architecture innovation 2020 (and 2030)

Friday, October 17th, 2014 by kc

Today I participated as a panelist in the Internet Regulation 2020 hosted by Duke Law’s Center for Innovation Policy at the National Academy of Sciences. The questions for my panel were:

What are the most significant realistic changes in network architecture, capacity, and connectivity by 2020? In what ways might these developments be affected, perhaps even precluded, by regulatory policy? In what ways might these developments in turn affect regulatory policy? What are the costs and benefits of these developments and their possible regulation?

My slides (which link to related reading on last slide):

IMAPS Workshop on Internet Measurements and Political Science: Network Outages

Friday, October 10th, 2014 by Josh Polterock

On Wednesday 1 October 2014, CAIDA hosted a small invitation only workshop that brought together researchers working on large-scale Internet outage detection and characterization with researchers from the political sciences with specific expertise in Internet censorship, political violence (including Internet connectivity disruption ordered by authoritarian regimes for censorship), and Internet penetration.

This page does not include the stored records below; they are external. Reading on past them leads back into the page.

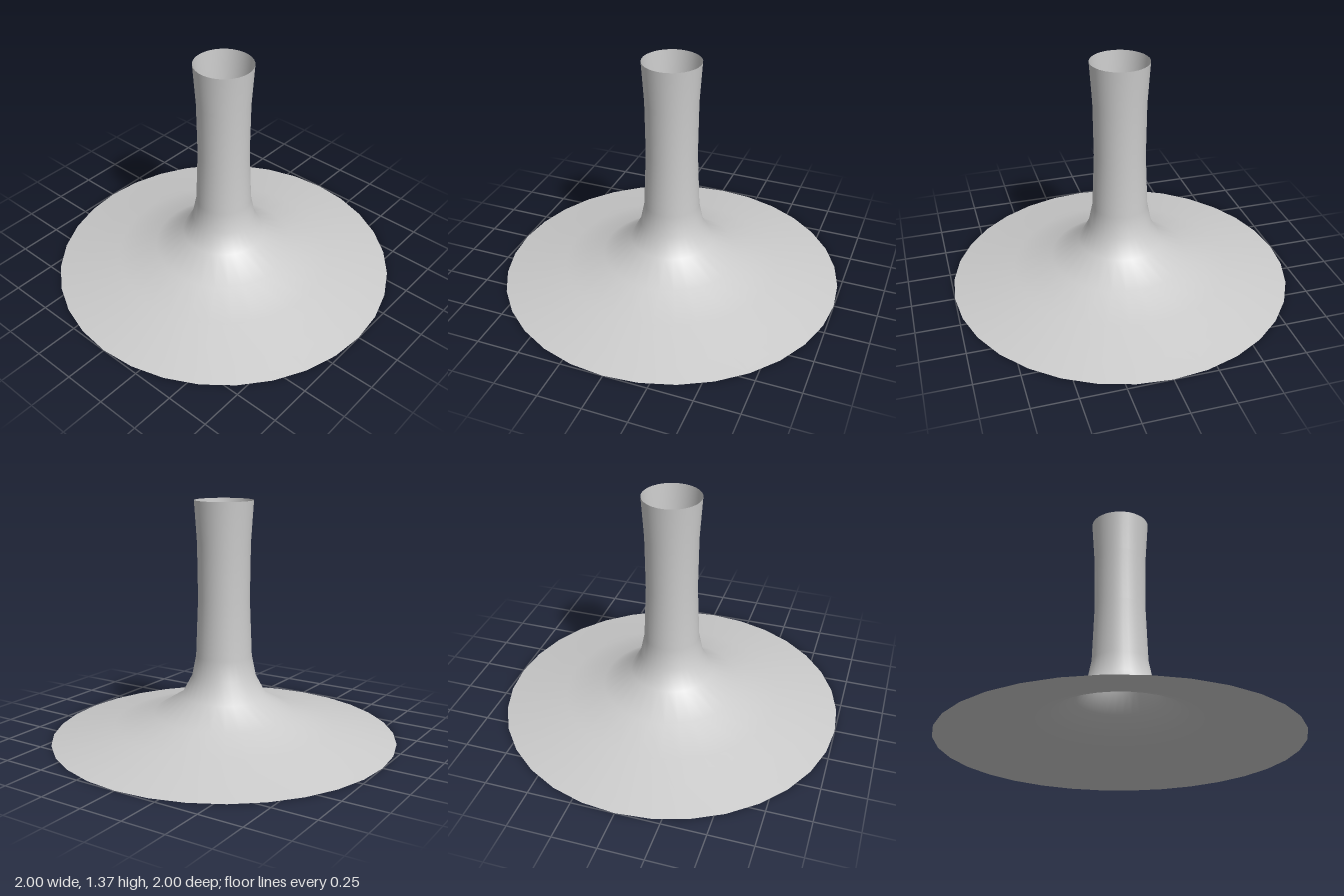
import * as THREE from 'three';

export function createModel() {
  const group = new THREE.Group();
  group.name = 'flaredPedestal';

  // Open shell: wide flared foot sweeping up into a slim, slightly waisted tube
  const profile = [
    [1, 0], [0.64, 0.08], [0.41, 0.145], [0.245, 0.247], [0.185, 0.36],
    [0.161, 0.48], [0.148, 0.81], [0.152, 1.13], [0.168, 1.37],
  ].map(([r, y]) => new THREE.Vector2(r, y));

  const shell = new THREE.Mesh(
    new THREE.LatheGeometry(profile, 32),
    new THREE.MeshStandardMaterial({ color: 0xcccccc, side: THREE.DoubleSide }),
  );
  shell.name = 'flaredFootAndStem';
  group.add(shell);

  return group;
}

Participants viewed and demonstration of and discussed CAIDA’s current data analysis platform for the exploration of historical and realtime Internet measurement data (named “Charthouse”), and possible extensions of the platform to support political science research related to  macroscopic Internet outages.

 A primary use of our current platform is to detect/characterize large-scale Internet outages, i.e., entire regions or countries getting disconnected from the Internet for hours or days. We intend to extend the platform to enable more agile analysis, support larger datasets, improve geographic-based exploration and visualization, based on use case scenarios defined together with political scientists.

The workshop also included experts from the San Diego Supercomputer Center’s Data Enabled Scientific Computing Group, who provided valuable insights into methods for scalable analysis of large data sets requiring high performance computing platforms.  We currently plan to implement part of the Charthouse platform using the Spark/Shark data analytics stack.

Dataset Comparison: IPv4 vs IPv6 traffic seen at the DNS Root Servers

Wednesday, October 1st, 2014 by Bradley Huffaker


As economic pressure imposed by IPv4 address exhaustion has grown, we seek methods to track deployment of IPv6, IPv4’s designated successor. We examine per-country allocation and deployment rates through the lens of the annual “Day in the Life of the Internet” (DITL) snapshots collected at the DNS roots by the DNS Operations, Analysis, and Research Center (DNS-OARC) from 2009 to 2014.

For more details of data sources and analysis, see: